YOUR OBJECTIVE:
Return all lines of the records that contain the word "cavity".
====== DATA IN THIS EXERCISE
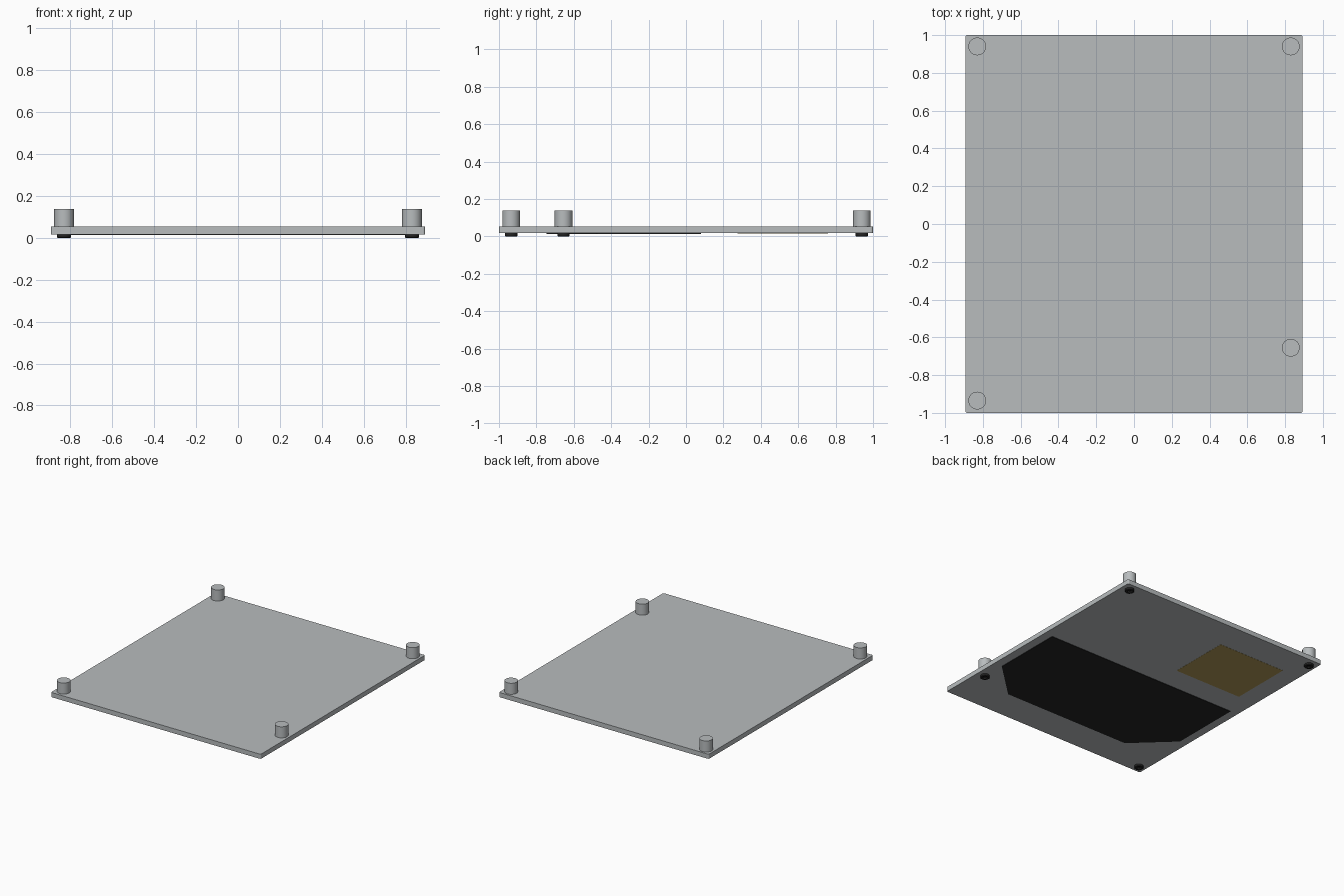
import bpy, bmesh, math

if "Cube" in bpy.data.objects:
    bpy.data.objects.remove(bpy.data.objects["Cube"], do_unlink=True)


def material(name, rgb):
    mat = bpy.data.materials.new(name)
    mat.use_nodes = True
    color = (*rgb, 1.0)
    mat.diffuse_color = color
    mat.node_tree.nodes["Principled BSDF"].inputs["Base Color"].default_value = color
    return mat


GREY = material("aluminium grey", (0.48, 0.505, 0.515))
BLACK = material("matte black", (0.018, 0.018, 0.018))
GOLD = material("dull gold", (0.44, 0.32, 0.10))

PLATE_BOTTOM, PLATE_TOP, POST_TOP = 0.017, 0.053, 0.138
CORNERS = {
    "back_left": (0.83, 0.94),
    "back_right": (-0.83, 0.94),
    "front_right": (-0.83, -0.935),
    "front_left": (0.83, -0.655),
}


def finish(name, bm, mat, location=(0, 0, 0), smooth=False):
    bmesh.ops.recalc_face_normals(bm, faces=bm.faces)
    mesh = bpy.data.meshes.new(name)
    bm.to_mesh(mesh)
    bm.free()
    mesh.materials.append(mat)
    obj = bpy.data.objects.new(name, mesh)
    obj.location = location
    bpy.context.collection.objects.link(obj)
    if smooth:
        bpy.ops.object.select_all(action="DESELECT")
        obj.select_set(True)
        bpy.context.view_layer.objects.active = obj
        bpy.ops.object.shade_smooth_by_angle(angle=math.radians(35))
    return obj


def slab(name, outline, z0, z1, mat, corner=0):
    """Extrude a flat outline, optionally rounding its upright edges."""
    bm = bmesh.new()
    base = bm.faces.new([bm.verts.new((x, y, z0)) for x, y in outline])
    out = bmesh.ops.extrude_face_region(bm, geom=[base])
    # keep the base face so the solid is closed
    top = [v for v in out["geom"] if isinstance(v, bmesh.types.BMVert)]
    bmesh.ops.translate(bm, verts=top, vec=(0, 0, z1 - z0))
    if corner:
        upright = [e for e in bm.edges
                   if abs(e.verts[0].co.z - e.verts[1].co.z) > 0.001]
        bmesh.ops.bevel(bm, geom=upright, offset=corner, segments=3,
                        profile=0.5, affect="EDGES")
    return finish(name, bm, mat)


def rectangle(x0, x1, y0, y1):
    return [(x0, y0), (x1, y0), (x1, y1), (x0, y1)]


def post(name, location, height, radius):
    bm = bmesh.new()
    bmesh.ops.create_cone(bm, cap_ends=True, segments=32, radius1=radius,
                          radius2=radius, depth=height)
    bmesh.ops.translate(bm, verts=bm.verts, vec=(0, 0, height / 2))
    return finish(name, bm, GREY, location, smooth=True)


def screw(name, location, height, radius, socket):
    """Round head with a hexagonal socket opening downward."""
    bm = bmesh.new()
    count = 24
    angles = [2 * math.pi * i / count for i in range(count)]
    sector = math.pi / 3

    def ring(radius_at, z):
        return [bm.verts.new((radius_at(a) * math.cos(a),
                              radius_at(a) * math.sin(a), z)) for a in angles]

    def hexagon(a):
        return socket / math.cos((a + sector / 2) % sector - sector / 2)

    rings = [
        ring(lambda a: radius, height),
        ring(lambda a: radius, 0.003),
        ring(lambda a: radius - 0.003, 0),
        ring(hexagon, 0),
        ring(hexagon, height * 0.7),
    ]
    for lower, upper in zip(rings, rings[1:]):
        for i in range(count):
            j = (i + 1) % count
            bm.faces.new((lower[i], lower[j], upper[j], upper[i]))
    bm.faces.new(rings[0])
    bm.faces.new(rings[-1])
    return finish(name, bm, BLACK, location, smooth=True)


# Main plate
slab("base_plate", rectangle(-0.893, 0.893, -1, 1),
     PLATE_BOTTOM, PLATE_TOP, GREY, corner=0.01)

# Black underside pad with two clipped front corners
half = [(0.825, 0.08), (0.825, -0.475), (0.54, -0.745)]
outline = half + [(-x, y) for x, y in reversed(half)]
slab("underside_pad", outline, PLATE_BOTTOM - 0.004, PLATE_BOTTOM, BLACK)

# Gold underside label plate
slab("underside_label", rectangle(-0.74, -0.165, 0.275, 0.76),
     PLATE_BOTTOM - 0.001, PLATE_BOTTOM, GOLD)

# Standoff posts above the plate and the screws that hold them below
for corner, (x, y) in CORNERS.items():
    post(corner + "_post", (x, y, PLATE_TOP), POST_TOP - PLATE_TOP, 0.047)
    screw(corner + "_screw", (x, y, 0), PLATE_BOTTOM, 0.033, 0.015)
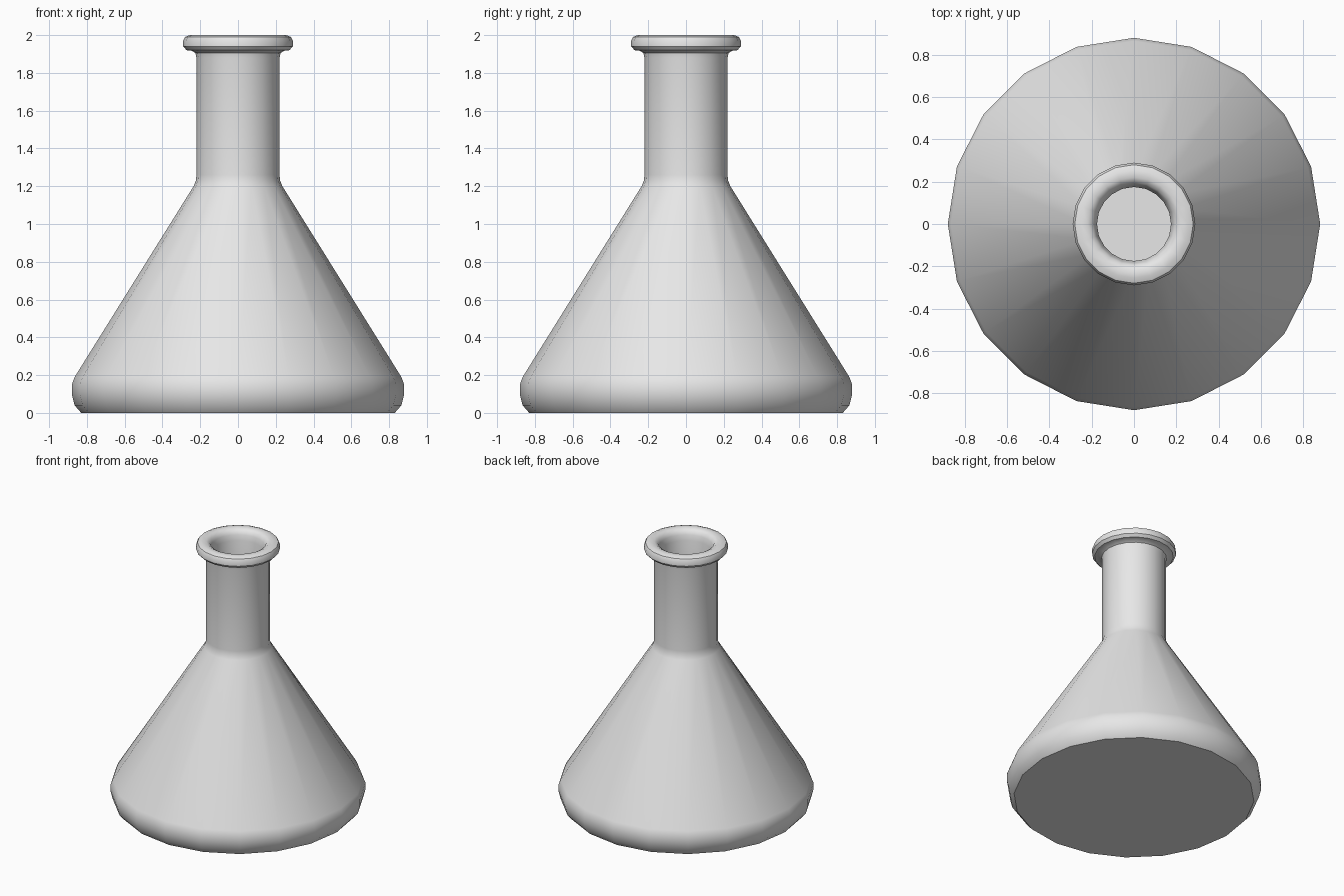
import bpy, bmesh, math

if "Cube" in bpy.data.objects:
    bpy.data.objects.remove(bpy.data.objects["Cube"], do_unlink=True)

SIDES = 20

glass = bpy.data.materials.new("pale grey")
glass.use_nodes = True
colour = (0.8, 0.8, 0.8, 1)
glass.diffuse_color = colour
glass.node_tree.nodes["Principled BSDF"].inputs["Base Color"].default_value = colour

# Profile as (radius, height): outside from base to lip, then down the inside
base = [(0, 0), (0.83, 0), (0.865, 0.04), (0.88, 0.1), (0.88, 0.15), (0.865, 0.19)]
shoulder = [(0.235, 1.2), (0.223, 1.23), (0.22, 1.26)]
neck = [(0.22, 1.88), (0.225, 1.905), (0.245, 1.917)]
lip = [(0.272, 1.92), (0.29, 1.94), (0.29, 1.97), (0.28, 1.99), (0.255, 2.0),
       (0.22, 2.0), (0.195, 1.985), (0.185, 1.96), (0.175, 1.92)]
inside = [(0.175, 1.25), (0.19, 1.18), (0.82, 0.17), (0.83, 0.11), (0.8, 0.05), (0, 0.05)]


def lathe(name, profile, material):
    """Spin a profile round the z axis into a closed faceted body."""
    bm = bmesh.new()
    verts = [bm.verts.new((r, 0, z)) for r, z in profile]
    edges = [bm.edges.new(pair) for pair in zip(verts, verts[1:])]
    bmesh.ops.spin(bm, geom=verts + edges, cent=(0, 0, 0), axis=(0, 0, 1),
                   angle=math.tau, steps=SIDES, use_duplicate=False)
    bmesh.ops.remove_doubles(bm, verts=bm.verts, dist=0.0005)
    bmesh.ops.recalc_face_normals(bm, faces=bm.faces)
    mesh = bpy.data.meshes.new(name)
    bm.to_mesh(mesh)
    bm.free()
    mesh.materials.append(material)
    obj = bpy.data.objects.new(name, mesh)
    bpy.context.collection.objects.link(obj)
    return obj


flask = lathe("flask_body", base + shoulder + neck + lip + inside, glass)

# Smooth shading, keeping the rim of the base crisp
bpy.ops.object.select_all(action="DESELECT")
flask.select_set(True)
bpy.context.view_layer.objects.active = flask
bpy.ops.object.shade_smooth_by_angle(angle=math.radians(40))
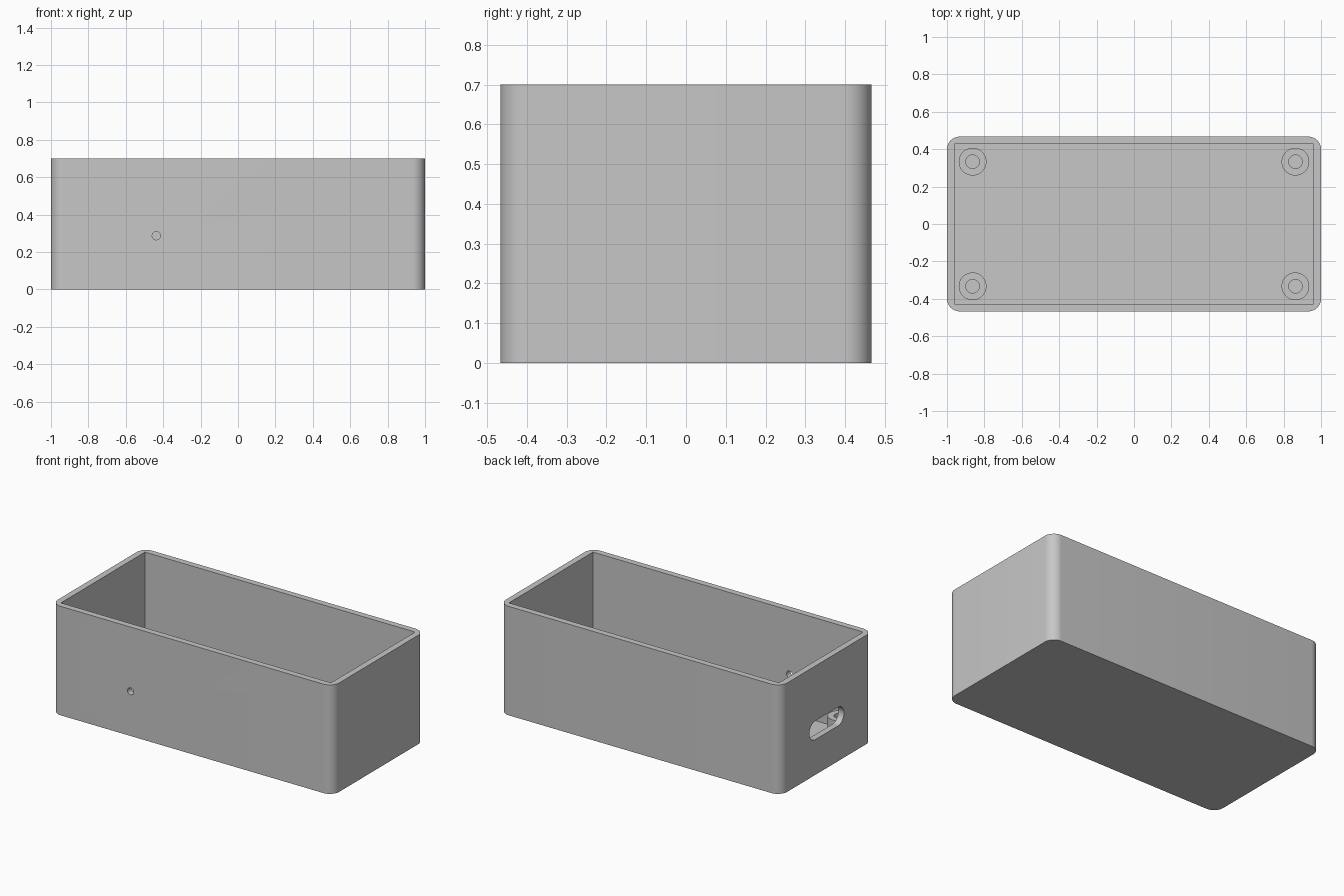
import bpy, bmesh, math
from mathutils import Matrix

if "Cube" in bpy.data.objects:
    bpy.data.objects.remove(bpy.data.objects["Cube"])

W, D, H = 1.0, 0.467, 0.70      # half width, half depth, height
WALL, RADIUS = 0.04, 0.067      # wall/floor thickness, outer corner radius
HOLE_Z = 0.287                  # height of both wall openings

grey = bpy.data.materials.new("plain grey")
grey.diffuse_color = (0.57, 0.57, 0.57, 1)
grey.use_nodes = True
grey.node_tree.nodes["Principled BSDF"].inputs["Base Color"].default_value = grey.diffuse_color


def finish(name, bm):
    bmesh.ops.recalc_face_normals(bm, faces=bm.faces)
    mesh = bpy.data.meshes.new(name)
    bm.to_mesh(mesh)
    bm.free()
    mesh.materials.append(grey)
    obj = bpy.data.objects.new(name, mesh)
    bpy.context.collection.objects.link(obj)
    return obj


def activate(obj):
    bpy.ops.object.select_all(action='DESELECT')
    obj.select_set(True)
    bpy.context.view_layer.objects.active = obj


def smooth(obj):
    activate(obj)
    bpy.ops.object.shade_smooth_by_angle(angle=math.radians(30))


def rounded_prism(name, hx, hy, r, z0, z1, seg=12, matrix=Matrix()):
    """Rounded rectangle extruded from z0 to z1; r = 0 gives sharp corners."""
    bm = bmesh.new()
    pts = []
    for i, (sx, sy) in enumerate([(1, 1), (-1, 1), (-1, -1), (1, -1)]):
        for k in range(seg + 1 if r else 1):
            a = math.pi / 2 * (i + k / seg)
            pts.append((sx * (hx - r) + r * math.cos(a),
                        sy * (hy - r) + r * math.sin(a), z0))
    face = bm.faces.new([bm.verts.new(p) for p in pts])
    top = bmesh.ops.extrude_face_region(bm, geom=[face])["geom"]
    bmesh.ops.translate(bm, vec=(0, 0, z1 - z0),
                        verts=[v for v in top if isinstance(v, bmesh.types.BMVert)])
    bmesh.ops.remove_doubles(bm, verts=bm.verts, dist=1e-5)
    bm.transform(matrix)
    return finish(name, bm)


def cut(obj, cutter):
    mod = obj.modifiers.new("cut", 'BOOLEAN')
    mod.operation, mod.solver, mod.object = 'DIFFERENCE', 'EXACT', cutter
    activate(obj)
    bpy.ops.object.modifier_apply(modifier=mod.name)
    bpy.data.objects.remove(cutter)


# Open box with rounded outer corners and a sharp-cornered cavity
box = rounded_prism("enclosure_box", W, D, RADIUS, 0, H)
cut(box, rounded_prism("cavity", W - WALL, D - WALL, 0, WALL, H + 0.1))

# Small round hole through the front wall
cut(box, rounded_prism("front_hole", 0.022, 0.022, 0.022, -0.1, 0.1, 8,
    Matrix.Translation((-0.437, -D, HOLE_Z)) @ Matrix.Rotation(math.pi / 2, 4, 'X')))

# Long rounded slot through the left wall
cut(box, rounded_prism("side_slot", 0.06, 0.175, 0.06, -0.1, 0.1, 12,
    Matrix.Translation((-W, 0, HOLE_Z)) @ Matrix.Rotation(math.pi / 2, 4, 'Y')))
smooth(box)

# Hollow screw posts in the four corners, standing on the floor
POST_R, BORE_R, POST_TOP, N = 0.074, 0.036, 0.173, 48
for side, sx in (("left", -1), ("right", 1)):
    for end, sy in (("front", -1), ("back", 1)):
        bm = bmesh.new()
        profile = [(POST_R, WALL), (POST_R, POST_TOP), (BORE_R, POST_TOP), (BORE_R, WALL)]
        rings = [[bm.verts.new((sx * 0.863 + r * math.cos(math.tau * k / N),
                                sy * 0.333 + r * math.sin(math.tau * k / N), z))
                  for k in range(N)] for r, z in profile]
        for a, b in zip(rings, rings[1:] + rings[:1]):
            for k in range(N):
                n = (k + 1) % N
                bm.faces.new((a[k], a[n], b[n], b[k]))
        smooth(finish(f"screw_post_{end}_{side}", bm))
============
EXERCISE RESPONSE:
# Open box with rounded outer corners and a sharp-cornered cavity
cut(box, rounded_prism("cavity", W - WALL, D - WALL, 0, WALL, H + 0.1))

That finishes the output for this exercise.